"We're facing north now," said Pen. "That pale glow in the clouds is the reflection of the lights of Washington, seventy miles from here."Captain Elisha Hawley was in his tent, finishing a letter which he had just written to his brother Joseph; and these were the last words: "I am this minute agoing out in company with five hundred men to see if we can intercept 'em in their retreat, or find their canoes in the Drowned Lands; and therefore must conclude this letter." He closed and directed it; and in an hour received his death-wound.
Just entering on twenty-one;
The room was full of people. There were four lesser officers grouped around the chief's chair. The reporters were gathered in a group under the arch that led to the back drawing-room. Pen soon learned that there was an excellent working agreement between these two parties, the reporters dependent on the detectives for news, and the detectives dependent on the reporters for public recognition of their efforts. Over by the other front window sat Pendleton, leaning back in an old swivel chair, trying to appear at his ease.

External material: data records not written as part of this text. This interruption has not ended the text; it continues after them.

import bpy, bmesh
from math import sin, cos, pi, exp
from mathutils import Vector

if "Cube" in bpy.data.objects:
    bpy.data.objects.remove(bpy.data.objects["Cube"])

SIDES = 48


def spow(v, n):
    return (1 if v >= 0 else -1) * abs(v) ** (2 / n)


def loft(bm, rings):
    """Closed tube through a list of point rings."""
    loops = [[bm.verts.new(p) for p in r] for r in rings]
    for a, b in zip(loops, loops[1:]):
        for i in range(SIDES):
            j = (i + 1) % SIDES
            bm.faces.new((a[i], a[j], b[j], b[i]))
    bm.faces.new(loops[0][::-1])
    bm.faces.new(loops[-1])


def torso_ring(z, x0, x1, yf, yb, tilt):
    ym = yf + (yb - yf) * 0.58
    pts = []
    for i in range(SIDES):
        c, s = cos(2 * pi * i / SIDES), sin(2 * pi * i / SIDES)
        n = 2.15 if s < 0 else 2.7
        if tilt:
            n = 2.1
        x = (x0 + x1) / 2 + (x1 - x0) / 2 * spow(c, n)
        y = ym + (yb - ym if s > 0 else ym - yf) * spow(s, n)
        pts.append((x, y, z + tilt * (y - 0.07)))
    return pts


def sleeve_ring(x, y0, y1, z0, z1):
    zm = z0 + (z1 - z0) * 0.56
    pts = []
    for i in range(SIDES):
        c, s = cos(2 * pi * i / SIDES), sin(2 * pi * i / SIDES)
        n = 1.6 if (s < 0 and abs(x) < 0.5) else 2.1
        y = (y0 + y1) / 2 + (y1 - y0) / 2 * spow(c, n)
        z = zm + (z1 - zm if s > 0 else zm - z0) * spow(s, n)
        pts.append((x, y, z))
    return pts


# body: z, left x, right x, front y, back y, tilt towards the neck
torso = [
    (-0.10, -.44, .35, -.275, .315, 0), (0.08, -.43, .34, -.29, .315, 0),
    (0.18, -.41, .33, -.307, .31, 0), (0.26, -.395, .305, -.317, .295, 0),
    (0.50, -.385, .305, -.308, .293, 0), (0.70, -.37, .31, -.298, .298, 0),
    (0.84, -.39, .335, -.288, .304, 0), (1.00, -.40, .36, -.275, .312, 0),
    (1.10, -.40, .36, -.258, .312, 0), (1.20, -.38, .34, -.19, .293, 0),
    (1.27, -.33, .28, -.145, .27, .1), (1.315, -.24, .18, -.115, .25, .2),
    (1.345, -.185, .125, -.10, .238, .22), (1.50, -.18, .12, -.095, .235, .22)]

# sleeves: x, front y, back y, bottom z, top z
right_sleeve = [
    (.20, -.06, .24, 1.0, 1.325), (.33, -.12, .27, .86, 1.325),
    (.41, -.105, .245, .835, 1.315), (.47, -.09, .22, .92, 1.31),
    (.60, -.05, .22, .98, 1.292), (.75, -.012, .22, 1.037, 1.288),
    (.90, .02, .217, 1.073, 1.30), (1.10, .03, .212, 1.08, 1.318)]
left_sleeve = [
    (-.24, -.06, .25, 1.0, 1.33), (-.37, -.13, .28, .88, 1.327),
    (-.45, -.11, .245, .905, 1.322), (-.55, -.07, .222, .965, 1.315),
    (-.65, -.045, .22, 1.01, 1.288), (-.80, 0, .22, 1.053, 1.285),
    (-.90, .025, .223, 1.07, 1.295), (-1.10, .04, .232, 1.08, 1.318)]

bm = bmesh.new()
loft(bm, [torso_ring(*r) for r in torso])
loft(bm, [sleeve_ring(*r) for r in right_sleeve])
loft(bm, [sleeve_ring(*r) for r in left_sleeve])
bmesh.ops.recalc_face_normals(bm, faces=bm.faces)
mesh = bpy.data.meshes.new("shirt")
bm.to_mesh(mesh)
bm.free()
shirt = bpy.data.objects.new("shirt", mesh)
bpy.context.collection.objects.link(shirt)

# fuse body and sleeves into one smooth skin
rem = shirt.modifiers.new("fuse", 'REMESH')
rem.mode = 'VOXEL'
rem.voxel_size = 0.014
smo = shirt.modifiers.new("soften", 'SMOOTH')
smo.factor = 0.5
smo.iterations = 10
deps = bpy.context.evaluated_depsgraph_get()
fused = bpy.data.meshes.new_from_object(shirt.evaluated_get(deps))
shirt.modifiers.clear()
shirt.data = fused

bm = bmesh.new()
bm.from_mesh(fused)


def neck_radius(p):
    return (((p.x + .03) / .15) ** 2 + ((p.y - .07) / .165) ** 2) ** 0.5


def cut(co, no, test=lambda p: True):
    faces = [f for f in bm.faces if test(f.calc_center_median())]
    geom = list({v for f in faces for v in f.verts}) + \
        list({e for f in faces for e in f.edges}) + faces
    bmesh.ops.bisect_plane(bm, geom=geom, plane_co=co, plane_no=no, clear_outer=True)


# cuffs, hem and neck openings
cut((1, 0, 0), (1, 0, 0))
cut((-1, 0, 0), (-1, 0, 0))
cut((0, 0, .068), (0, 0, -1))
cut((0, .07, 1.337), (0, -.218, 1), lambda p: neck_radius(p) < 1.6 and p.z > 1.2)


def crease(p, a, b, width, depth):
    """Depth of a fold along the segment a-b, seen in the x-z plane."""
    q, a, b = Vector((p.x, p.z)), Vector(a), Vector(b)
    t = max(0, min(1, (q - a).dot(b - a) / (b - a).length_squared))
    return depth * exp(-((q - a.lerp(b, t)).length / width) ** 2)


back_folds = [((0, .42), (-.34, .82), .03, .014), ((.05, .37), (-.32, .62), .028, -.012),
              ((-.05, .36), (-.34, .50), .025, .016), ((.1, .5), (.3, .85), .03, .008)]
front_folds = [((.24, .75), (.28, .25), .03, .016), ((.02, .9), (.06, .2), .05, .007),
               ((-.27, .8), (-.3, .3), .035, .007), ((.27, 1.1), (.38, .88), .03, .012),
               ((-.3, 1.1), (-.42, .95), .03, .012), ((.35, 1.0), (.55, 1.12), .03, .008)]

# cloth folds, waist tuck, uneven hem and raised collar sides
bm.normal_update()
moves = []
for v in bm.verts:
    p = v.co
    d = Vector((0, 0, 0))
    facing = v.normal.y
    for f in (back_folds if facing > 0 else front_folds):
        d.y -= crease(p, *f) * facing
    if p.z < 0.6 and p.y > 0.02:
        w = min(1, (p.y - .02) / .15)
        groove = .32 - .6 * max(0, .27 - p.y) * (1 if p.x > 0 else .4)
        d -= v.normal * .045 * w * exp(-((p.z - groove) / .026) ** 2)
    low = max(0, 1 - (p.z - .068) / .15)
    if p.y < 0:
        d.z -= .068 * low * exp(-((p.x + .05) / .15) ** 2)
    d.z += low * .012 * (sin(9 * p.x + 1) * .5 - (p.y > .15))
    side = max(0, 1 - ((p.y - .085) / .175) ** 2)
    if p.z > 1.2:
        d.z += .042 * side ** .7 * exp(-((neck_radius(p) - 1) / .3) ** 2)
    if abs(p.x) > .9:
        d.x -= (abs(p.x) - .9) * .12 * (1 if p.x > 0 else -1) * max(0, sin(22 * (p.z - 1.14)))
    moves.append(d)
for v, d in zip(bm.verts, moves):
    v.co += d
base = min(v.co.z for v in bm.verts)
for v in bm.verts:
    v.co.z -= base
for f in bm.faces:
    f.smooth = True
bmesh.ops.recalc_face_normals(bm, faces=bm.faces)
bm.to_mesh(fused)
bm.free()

This story needs explanation. Not only had the amateur actors at the chateau played two pieces inoffensive enough in themselves, but a report had been spread that they meant next to perform the famous "Tartuffe" of Molire, a satire which, while purporting to be levelled against falsehood, lust, greed, and ambition, covered with a mask of religion, was rightly thought by a portion of the clergy to be levelled against themselves. The friends of Frontenac say that the report was a hoax. Be this as it may, the bishop believed it. "This worthy prelate," continues the irreverent La Motte, "was afraid of 'Tartuffe,' and had got it into his head that the count meant to have it played, though he had never thought of such a thing. Monsieur de Saint-Vallier sweated blood and water to stop a torrent which existed only in his imagination." It was now that he launched his two mandates, both on the same day; one denouncing comedies in general and "Tartuffe" in particular, and the other smiting 326 Mareuil, who, he says, "uses language capable of making Heaven blush," and whom he elsewhere stigmatizes as "worse than a Protestant."  It was Mareuil who, as reported, was to play the part of Tartuffe; and on him, therefore, the brunt of episcopal indignation fell. He was not a wholly exemplary person. "I mean," says La Motte, "to show you the truth in all its nakedness. The fact is that, about two years ago, when the Sieur de Mareuil first came to Canada, and was carousing with his friends, he sang some indecent song or other. The count was told of it, and gave him a severe reprimand. This is the charge against him. After a two years' silence, the pastoral zeal has wakened, because a play is to be acted which the clergy mean to stop at any cost."